*Task item*: Leave out the pictures and restate every entry word for word.

Content starts

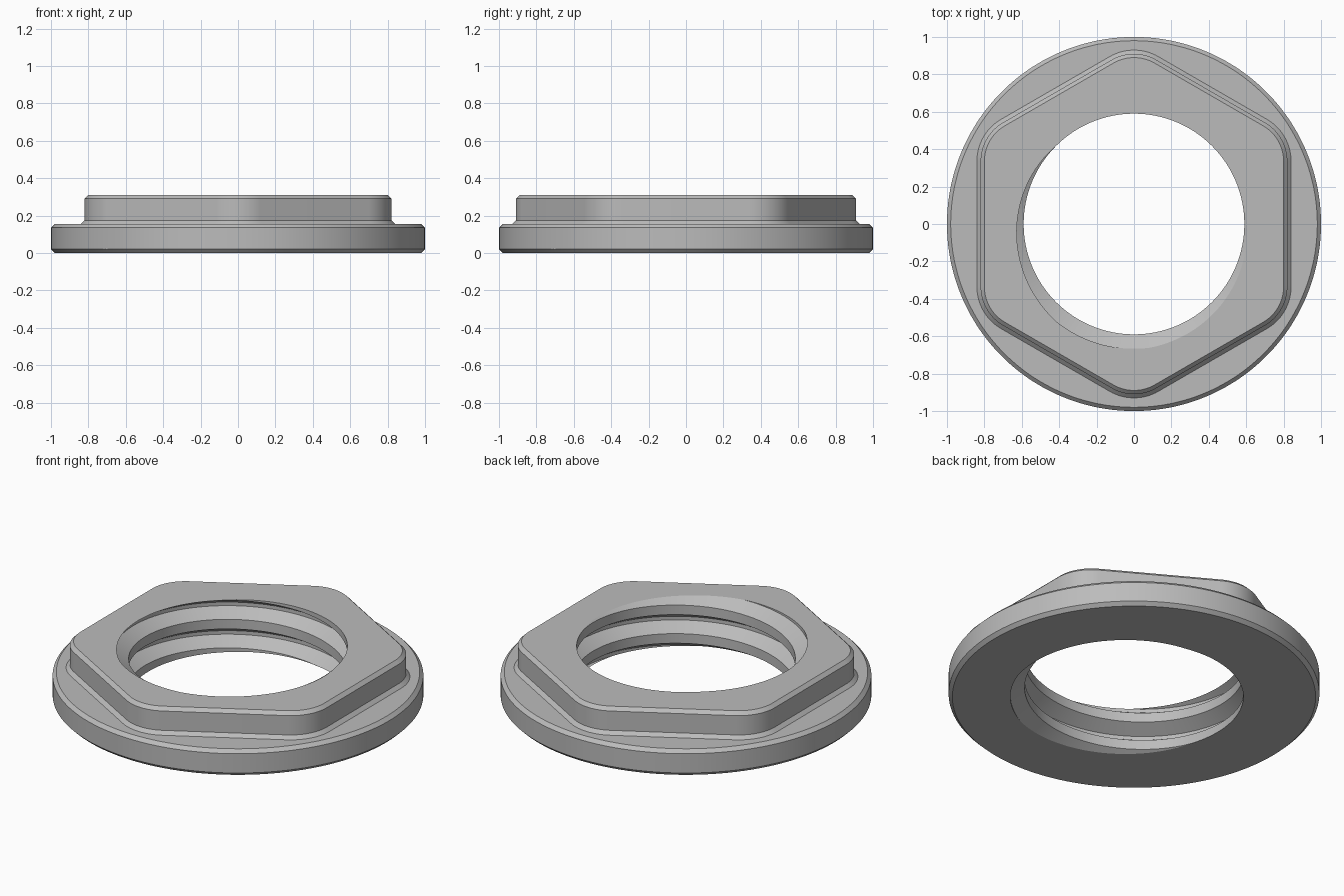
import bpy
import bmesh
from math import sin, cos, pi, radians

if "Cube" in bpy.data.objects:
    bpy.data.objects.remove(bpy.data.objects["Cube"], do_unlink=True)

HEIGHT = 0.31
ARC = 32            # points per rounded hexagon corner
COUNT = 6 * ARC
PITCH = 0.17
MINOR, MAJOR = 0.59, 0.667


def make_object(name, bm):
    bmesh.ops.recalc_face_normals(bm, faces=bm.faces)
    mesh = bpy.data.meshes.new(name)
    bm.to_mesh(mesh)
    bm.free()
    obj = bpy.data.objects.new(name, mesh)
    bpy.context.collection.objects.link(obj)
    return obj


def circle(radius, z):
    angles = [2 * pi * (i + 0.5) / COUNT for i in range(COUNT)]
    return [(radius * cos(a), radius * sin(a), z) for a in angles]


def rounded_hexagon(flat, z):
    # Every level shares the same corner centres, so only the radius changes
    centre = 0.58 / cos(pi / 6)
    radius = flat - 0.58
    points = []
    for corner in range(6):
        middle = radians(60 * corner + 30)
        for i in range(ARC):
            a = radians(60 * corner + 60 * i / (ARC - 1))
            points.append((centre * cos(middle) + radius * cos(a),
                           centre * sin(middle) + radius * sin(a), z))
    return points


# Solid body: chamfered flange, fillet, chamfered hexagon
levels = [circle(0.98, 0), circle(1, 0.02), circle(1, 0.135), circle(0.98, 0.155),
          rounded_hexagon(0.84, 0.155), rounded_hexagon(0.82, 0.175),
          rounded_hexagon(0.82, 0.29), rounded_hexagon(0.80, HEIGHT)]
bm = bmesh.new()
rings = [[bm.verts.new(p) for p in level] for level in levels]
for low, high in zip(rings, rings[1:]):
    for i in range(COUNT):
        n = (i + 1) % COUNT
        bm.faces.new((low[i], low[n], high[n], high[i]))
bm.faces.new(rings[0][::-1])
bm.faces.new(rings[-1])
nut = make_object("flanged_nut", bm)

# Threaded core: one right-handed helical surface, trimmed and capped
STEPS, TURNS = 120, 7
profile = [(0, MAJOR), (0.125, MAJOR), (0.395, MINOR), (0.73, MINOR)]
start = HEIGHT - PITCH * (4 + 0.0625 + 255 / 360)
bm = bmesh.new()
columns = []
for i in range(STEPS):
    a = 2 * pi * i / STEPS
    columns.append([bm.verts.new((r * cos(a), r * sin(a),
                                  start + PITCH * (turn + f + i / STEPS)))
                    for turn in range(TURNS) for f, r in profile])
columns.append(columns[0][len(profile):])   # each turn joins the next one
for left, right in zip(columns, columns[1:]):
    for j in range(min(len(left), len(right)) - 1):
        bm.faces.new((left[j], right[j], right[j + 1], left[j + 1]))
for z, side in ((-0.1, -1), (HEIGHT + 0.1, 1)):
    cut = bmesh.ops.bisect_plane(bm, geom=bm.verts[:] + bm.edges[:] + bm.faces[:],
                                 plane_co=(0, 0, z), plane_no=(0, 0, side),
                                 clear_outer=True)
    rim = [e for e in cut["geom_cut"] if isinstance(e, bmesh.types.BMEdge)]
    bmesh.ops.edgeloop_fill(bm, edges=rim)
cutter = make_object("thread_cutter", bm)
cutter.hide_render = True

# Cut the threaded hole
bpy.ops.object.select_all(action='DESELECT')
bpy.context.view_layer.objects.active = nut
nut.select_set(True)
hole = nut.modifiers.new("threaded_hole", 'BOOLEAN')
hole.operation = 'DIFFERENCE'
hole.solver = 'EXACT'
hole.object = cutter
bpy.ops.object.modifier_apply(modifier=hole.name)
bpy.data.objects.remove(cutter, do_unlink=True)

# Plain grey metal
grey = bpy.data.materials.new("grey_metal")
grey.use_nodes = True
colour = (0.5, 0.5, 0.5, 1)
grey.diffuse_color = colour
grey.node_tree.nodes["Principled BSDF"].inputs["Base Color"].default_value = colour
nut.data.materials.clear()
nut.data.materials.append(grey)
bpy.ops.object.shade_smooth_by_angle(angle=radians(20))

Content ends

*Answer to this problem*:
import bpy
import bmesh
from math import sin, cos, pi, radians

if "Cube" in bpy.data.objects:
    bpy.data.objects.remove(bpy.data.objects["Cube"], do_unlink=True)

HEIGHT = 0.31
ARC = 32            # points per rounded hexagon corner
COUNT = 6 * ARC
PITCH = 0.17
MINOR, MAJOR = 0.59, 0.667


def make_object(name, bm):
    bmesh.ops.recalc_face_normals(bm, faces=bm.faces)
    mesh = bpy.data.meshes.new(name)
    bm.to_mesh(mesh)
    bm.free()
    obj = bpy.data.objects.new(name, mesh)
    bpy.context.collection.objects.link(obj)
    return obj


def circle(radius, z):
    angles = [2 * pi * (i + 0.5) / COUNT for i in range(COUNT)]
    return [(radius * cos(a), radius * sin(a), z) for a in angles]


def rounded_hexagon(flat, z):
    # Every level shares the same corner centres, so only the radius changes
    centre = 0.58 / cos(pi / 6)
    radius = flat - 0.58
    points = []
    for corner in range(6):
        middle = radians(60 * corner + 30)
        for i in range(ARC):
            a = radians(60 * corner + 60 * i / (ARC - 1))
            points.append((centre * cos(middle) + radius * cos(a),
                           centre * sin(middle) + radius * sin(a), z))
    return points


# Solid body: chamfered flange, fillet, chamfered hexagon
levels = [circle(0.98, 0), circle(1, 0.02), circle(1, 0.135), circle(0.98, 0.155),
          rounded_hexagon(0.84, 0.155), rounded_hexagon(0.82, 0.175),
          rounded_hexagon(0.82, 0.29), rounded_hexagon(0.80, HEIGHT)]
bm = bmesh.new()
rings = [[bm.verts.new(p) for p in level] for level in levels]
for low, high in zip(rings, rings[1:]):
    for i in range(COUNT):
        n = (i + 1) % COUNT
        bm.faces.new((low[i], low[n], high[n], high[i]))
bm.faces.new(rings[0][::-1])
bm.faces.new(rings[-1])
nut = make_object("flanged_nut", bm)

# Threaded core: one right-handed helical surface, trimmed and capped
STEPS, TURNS = 120, 7
profile = [(0, MAJOR), (0.125, MAJOR), (0.395, MINOR), (0.73, MINOR)]
start = HEIGHT - PITCH * (4 + 0.0625 + 255 / 360)
bm = bmesh.new()
columns = []
for i in range(STEPS):
    a = 2 * pi * i / STEPS
    columns.append([bm.verts.new((r * cos(a), r * sin(a),
                                  start + PITCH * (turn + f + i / STEPS)))
                    for turn in range(TURNS) for f, r in profile])
columns.append(columns[0][len(profile):])   # each turn joins the next one
for left, right in zip(columns, columns[1:]):
    for j in range(min(len(left), len(right)) - 1):
        bm.faces.new((left[j], right[j], right[j + 1], left[j + 1]))
for z, side in ((-0.1, -1), (HEIGHT + 0.1, 1)):
    cut = bmesh.ops.bisect_plane(bm, geom=bm.verts[:] + bm.edges[:] + bm.faces[:],
                                 plane_co=(0, 0, z), plane_no=(0, 0, side),
                                 clear_outer=True)
    rim = [e for e in cut["geom_cut"] if isinstance(e, bmesh.types.BMEdge)]
    bmesh.ops.edgeloop_fill(bm, edges=rim)
cutter = make_object("thread_cutter", bm)
cutter.hide_render = True

# Cut the threaded hole
bpy.ops.object.select_all(action='DESELECT')
bpy.context.view_layer.objects.active = nut
nut.select_set(True)
hole = nut.modifiers.new("threaded_hole", 'BOOLEAN')
hole.operation = 'DIFFERENCE'
hole.solver = 'EXACT'
hole.object = cutter
bpy.ops.object.modifier_apply(modifier=hole.name)
bpy.data.objects.remove(cutter, do_unlink=True)

# Plain grey metal
grey = bpy.data.materials.new("grey_metal")
grey.use_nodes = True
colour = (0.5, 0.5, 0.5, 1)
grey.diffuse_color = colour
grey.node_tree.nodes["Principled BSDF"].inputs["Base Color"].default_value = colour
nut.data.materials.clear()
nut.data.materials.append(grey)
bpy.ops.object.shade_smooth_by_angle(angle=radians(20))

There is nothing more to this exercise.